Residents of highly segregated neighborhoods found to have higher blood pressure.

Living in a segregated neighborhood was linked to an increase in blood pressure among black adults, according to a new study published by JAMA Internal Medicine. However, when this population moved away from the segregated areas, a decrease in blood pressure was observed.

These findings provide further evidence that racial segregation may have harmful effects on the health of individuals, especially African Americans who have high rates of hypertension.

Residential segregation has been thought to be a cause of health disparities among races. This is the first study to assess whether it may affect hypertension.

“Our study suggests that the stress and the inadequate access to health-promoting resources associated with segregation may play a role in these increases in blood pressure,” said David Goff, MD, director of the Division of Cardiovascular Diseases of the National Heart, Lung, and Blood Institute (NHLBI). “While stress raises blood pressure, access to health-promoting resources, such as full service grocery stores, recreation centers, and health care clinics, is critical to keeping blood pressure at healthier levels.”

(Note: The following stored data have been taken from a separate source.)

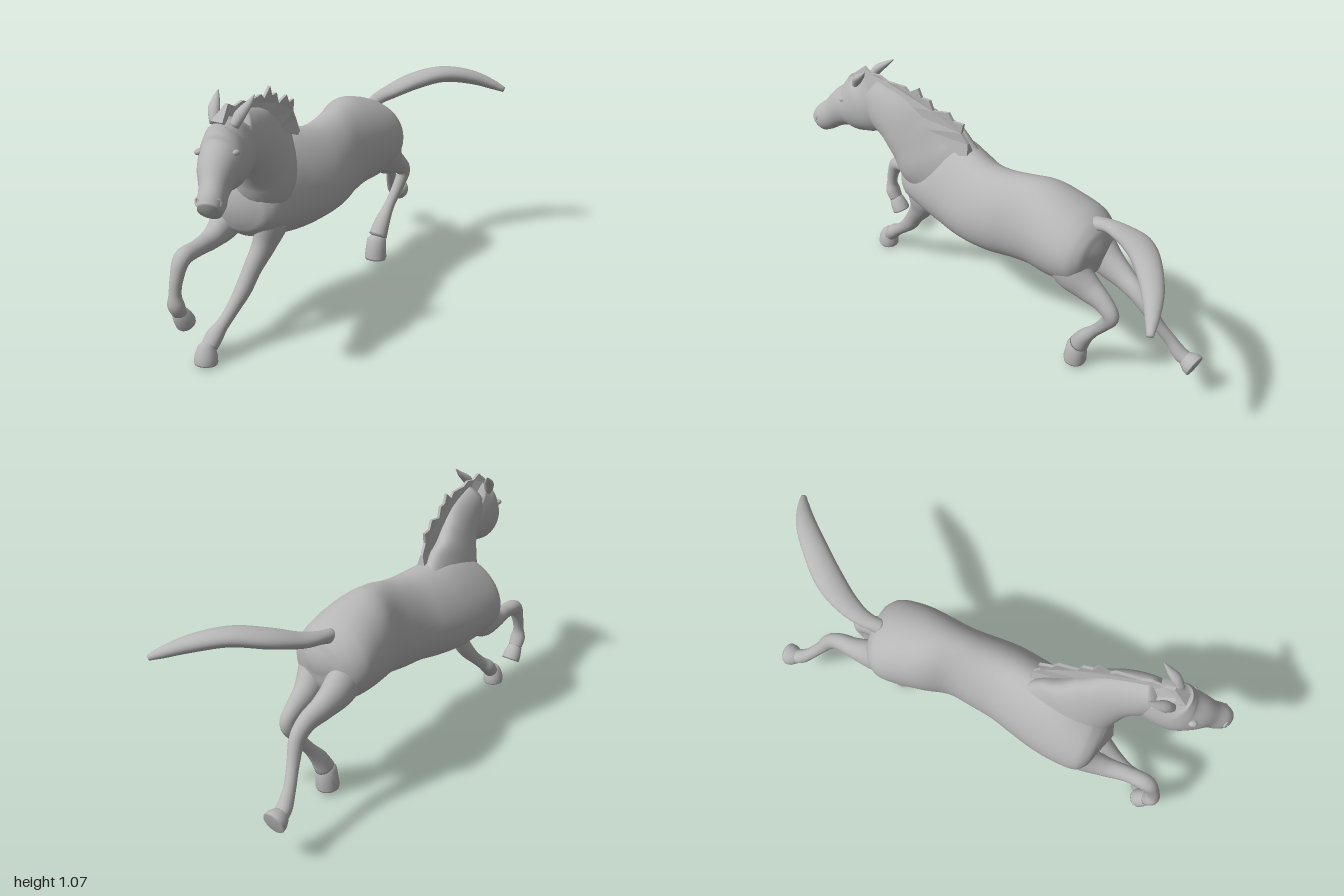
import * as THREE from 'three';

const coat = new THREE.MeshStandardMaterial({ color: 0xb6b6b6 });
coat.name = 'grey coat';

const X = new THREE.Vector3(1, 0, 0), Y = new THREE.Vector3(0, 1, 0), Z = new THREE.Vector3(0, 0, 1);

// Smooth tube through stations [x, y, z, halfWidth, halfHeight, egg]; egg > 0 widens the underside.
// level keeps the width axis horizontal; facing fixes the direction of every cross-section.
function loft(stations, { around = 24, perSpan = 5, level = false, facing = null } = {}) {
  const path = new THREE.CatmullRomCurve3(stations.map(s => new THREE.Vector3(s[0], s[1], s[2])));
  const size = new THREE.CatmullRomCurve3(
    stations.map(s => new THREE.Vector3(s[3], s[4], s[5] || 0)), false, 'catmullrom', 0.5);
  const rings = (stations.length - 1) * perSpan;
  const pos = [], idx = [], ends = [];
  for (let i = 0; i <= rings; i++) {
    const c = path.getPoint(i / rings), s = size.getPoint(i / rings), t = facing || path.getTangent(i / rings);
    const side = level ? Y.clone().cross(t).normalize() : X.clone().addScaledVector(t, -t.x).normalize();
    const up = t.clone().cross(side);
    for (let j = 0; j < around; j++) {
      const a = j / around * Math.PI * 2;
      const p = c.clone()
        .addScaledVector(side, s.x * Math.cos(a) * (1 - s.z * Math.sin(a)))
        .addScaledVector(up, s.y * Math.sin(a));
      pos.push(p.x, p.y, p.z);
      if (i < rings) {
        const k = i * around + j, n = i * around + (j + 1) % around;
        idx.push(k, n, k + around, n, n + around, k + around);
      }
    }
    if (i === 0 || i === rings) ends.push(c.addScaledVector(t, (i ? 0.35 : -0.35) * Math.min(s.x, s.y)));
  }
  // rounded ends
  const first = pos.length / 3, last = rings * around;
  ends.forEach(e => pos.push(e.x, e.y, e.z));
  for (let j = 0; j < around; j++) {
    const n = (j + 1) % around;
    idx.push(n, j, first, last + j, last + n, first + 1);
  }
  const g = new THREE.BufferGeometry();
  g.setAttribute('position', new THREE.Float32BufferAttribute(pos, 3));
  g.setIndex(idx);
  g.computeVertexNormals();
  return g;
}

function add(group, name, geometry) {
  const m = new THREE.Mesh(geometry, coat);
  m.name = name;
  group.add(m);
  return m;
}

// Flared hoof from the pastern to the centre of its sole
function hoof(group, top, sole, rTop, rSole) {
  const a = new THREE.Vector3(...top), b = new THREE.Vector3(...sole);
  const h = a.distanceTo(b);
  const profile = [[0, 0], [rSole * 0.94, 0], [rSole, h * 0.1], [rSole * 0.95, h * 0.45], [rTop, h * 0.9], [rTop * 0.6, h * 1.1], [0, h * 1.15]];
  const m = add(group, 'hoof', new THREE.LatheGeometry(profile.map(p => new THREE.Vector2(...p)), 24));
  m.position.copy(b);
  m.quaternion.setFromUnitVectors(Y, a.sub(b).normalize());
}

export function createModel() {
  const horse = new THREE.Group();
  horse.name = 'gallopingHorse';

  // Torso: z, centre x, top, bottom, half width, egg
  const torso = [
    [-0.483, -0.085, 0.685, 0.585, 0.06, 0], [-0.472, -0.085, 0.72, 0.53, 0.108, 0], [-0.44, -0.09, 0.757, 0.475, 0.15, 0],
    [-0.39, -0.095, 0.785, 0.45, 0.172, 0], [-0.30, -0.09, 0.815, 0.44, 0.172, 0.03], [-0.20, -0.085, 0.835, 0.435, 0.157, 0.06],
    [-0.10, -0.07, 0.825, 0.42, 0.137, 0.1], [0, -0.063, 0.80, 0.405, 0.146, 0.15], [0.10, -0.063, 0.79, 0.40, 0.155, 0.2],
    [0.20, -0.08, 0.80, 0.388, 0.162, 0.22], [0.30, -0.1, 0.81, 0.387, 0.165, 0.25], [0.40, -0.11, 0.79, 0.405, 0.17, 0.25],
    [0.50, -0.115, 0.74, 0.43, 0.165, 0.2], [0.54, -0.11, 0.70, 0.46, 0.135, 0.12], [0.56, -0.1, 0.67, 0.5, 0.085, 0],
  ];
  add(horse, 'torso', loft(torso.map(([z, x, t, b, w, e]) => [x, (t + b) / 2, z, w, (t - b) / 2, e]),
    { around: 40, perSpan: 4, facing: Z }));

  add(horse, 'neck', loft([
    [-0.09, 0.63, 0.30, 0.1, 0.185, 0.35], [-0.065, 0.71, 0.40, 0.115, 0.2, 0.4], [-0.032, 0.79, 0.48, 0.1, 0.16, 0.3],
    [-0.005, 0.845, 0.55, 0.087, 0.132, 0.18], [0.01, 0.885, 0.63, 0.077, 0.115, 0.1], [0.015, 0.92, 0.70, 0.062, 0.095],
  ], { around: 32, level: true }));

  // Head with eyes, nostrils and ears
  const head = new THREE.Group();
  head.name = 'head';
  horse.add(head);
  add(head, 'skull', loft([
    [0.012, 0.94, 0.675, 0.06, 0.1], [0.018, 0.88, 0.72, 0.083, 0.138], [0.03, 0.84, 0.78, 0.09, 0.122],
    [0.05, 0.815, 0.84, 0.076, 0.092], [0.076, 0.775, 0.895, 0.055, 0.068], [0.096, 0.742, 0.935, 0.052, 0.062],
    [0.106, 0.718, 0.96, 0.044, 0.05],
  ], { around: 32, level: true }));
  for (const [x, y, z] of [[-0.024, 0.883, 0.85], [0.102, 0.89, 0.805]]) {
    const eye = add(head, 'eye', new THREE.SphereGeometry(0.016, 16, 12));
    eye.position.set(x, y, z);
    eye.scale.set(1, 0.75, 1.2);
  }
  for (const [x, z, turn] of [[0.072, 0.978, -0.35], [0.138, 0.955, 0.95]]) {
    const nostril = add(head, 'nostril', new THREE.TorusGeometry(0.013, 0.006, 8, 18));
    nostril.position.set(x, 0.755, z);
    nostril.rotation.set(-0.2, turn, 0);
  }
  for (const [bx, tx, tipY] of [[-0.028, -0.08, 1.06], [0.06, 0.085, 1.065]]) {
    add(head, 'ear', loft([
      [bx, 0.965, 0.755, 0.018, 0.018], [bx + (tx - bx) * 0.4, 1.005, 0.73, 0.023, 0.019],
      [bx + (tx - bx) * 0.75, 1.035, 0.695, 0.015, 0.012], [tx, tipY, 0.665, 0.002, 0.002],
    ], { around: 14 }));
  }

  // Mane: jagged crest in the z-y plane, thick at the root, bent sideways to follow the neck
  const crest = [
    [0.20, 0.77], [0.21, 0.84], [0.24, 0.885], [0.23, 0.93], [0.28, 0.93], [0.30, 0.965], [0.375, 0.95], [0.39, 0.995],
    [0.43, 0.995], [0.445, 1.035], [0.495, 1.0], [0.515, 1.02], [0.565, 1.018], [0.61, 1.015], [0.65, 1.03], [0.70, 1.02],
    [0.74, 1.04], [0.80, 0.985], [0.76, 0.95], [0.60, 0.93], [0.42, 0.86],
  ];
  const mane = new THREE.ExtrudeGeometry(new THREE.Shape(crest.map(p => new THREE.Vector2(...p))),
    { depth: 0.02, bevelEnabled: false });
  mane.translate(0, 0, -0.01).rotateY(-Math.PI / 2);
  const mp = mane.attributes.position;
  for (let i = 0; i < mp.count; i++) {
    const z = mp.getZ(i), root = mp.getY(i) < 0.83 + 0.32 * (z - 0.25);
    const bend = 0.018 - 0.08 * Math.max(0, (0.70 - z) / 0.48) ** 1.4;
    mp.setX(i, mp.getX(i) * (root ? 2.6 : 0.6) + bend);
  }
  mane.computeVertexNormals();
  add(horse, 'mane', mane);

  add(horse, 'tail', loft([
    [-0.11, 0.735, -0.43, 0.03, 0.03], [-0.113, 0.755, -0.5, 0.034, 0.025], [-0.095, 0.772, -0.58, 0.046, 0.029],
    [-0.04, 0.806, -0.69, 0.058, 0.036], [0.05, 0.83, -0.8, 0.053, 0.036], [0.15, 0.81, -0.9, 0.042, 0.032],
    [0.235, 0.772, -0.963, 0.025, 0.022], [0.28, 0.748, -0.99, 0.013, 0.012],
  ], { level: true }));

  // Legs, each from shoulder or hip to pastern, then hoof
  const legs = {
    rightFrontLeg: [[
      [-0.19, 0.62, 0.41, 0.05, 0.07], [-0.2, 0.485, 0.48, 0.06, 0.08], [-0.19, 0.435, 0.6, 0.043, 0.044],
      [-0.18, 0.43, 0.7, 0.034, 0.033], [-0.18, 0.418, 0.79, 0.035, 0.034], [-0.18, 0.355, 0.825, 0.026, 0.028],
      [-0.18, 0.29, 0.84, 0.024, 0.025], [-0.18, 0.245, 0.838, 0.035, 0.031], [-0.18, 0.205, 0.82, 0.032, 0.027],
    ], [-0.18, 0.21, 0.822], [-0.18, 0.147, 0.784], 0.032, 0.041],
    leftFrontLeg: [[
      [-0.03, 0.62, 0.4, 0.05, 0.08], [-0.015, 0.5, 0.44, 0.058, 0.085], [-0.03, 0.4, 0.48, 0.045, 0.055],
      [-0.045, 0.32, 0.535, 0.036, 0.04], [-0.055, 0.245, 0.585, 0.033, 0.036], [-0.065, 0.18, 0.645, 0.026, 0.028],
      [-0.075, 0.13, 0.7, 0.026, 0.027], [-0.082, 0.1, 0.735, 0.035, 0.033], [-0.086, 0.065, 0.765, 0.033, 0.031],
    ], [-0.087, 0.08, 0.78], [-0.087, 0.003, 0.788], 0.033, 0.047],
    leftHindLeg: [[
      [-0.02, 0.69, -0.33, 0.04, 0.05], [-0.005, 0.61, -0.36, 0.066, 0.085], [-0.01, 0.54, -0.405, 0.068, 0.088],
      [-0.025, 0.485, -0.48, 0.053, 0.064], [-0.03, 0.447, -0.555, 0.038, 0.044], [-0.03, 0.4, -0.602, 0.03, 0.036],
      [-0.038, 0.33, -0.568, 0.025, 0.028], [-0.05, 0.25, -0.51, 0.024, 0.025], [-0.056, 0.18, -0.458, 0.036, 0.035],
      [-0.06, 0.125, -0.43, 0.042, 0.042],
    ], [-0.06, 0.12, -0.42], [-0.06, 0.018, -0.41], 0.044, 0.05],
    rightHindLeg: [[
      [-0.16, 0.69, -0.34, 0.04, 0.05], [-0.17, 0.61, -0.38, 0.066, 0.085], [-0.17, 0.54, -0.45, 0.062, 0.08],
      [-0.165, 0.495, -0.55, 0.045, 0.055], [-0.155, 0.465, -0.63, 0.036, 0.042], [-0.155, 0.42, -0.685, 0.03, 0.036],
      [-0.175, 0.34, -0.735, 0.024, 0.027], [-0.2, 0.27, -0.785, 0.024, 0.026], [-0.213, 0.215, -0.83, 0.031, 0.031],
      [-0.22, 0.195, -0.86, 0.031, 0.031],
    ], [-0.22, 0.2, -0.85], [-0.22, 0.183, -0.903], 0.034, 0.049],
  };
  for (const [name, [stations, top, sole, rTop, rSole]] of Object.entries(legs)) {
    const leg = new THREE.Group();
    leg.name = name;
    add(leg, 'limb', loft(stations));
    hoof(leg, top, sole, rTop, rSole);
    horse.add(leg);
  }
  return horse;
}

Included in the study were blood pressure readings for 2280 patients who participated in the CARDIA study. These patients were black and aged 18 to 30. Patients were initially screened in 1985 and 1986 and then multiple times over the next 25 years.

The authors categorized neighborhood segregation as high, medium, or low, based on the percentage of black residents in a neighborhood compared with surrounding areas, according to the study.

The investigators discovered that when neighborhoods were more segregated, patients experienced an increase in systolic blood pressure. They also found that that a reduction in segregation was linked to a decrease in blood pressure.

Patients who initially lived in segregated neighborhoods who then moved to a less segregated area saw an average drop in systolic blood pressure of 3 to 5-mm Hg, according to the study.

“This is a powerful effect,” said lead author Kiarri Kershaw, PhD, MPH. “In terms of impact, just 1-mm Hg of reduction of the systolic blood pressure at the population level could result in meaningful reductions in heart attacks, strokes and heart failure.”

The results remained accurate even after accounting for martial status, body mass index, smoking history, physical activity, and socio-economic status of the community, according to the study.

“Longitudinal, long-term studies like CARDIA make this research possible and are critical to our ability to shine a light on the root causes of chronic diseases, such as heart disease,” Dr Goff said. “Only by understanding these root causes can we effectively promote health and health equity at the societal level.”

The authors speculated that improving access to resources for those in segregated neighborhoods and providing opportunities for individuals to move to areas with optimal resources could play a role in reducing racial health disparities, the study concluded.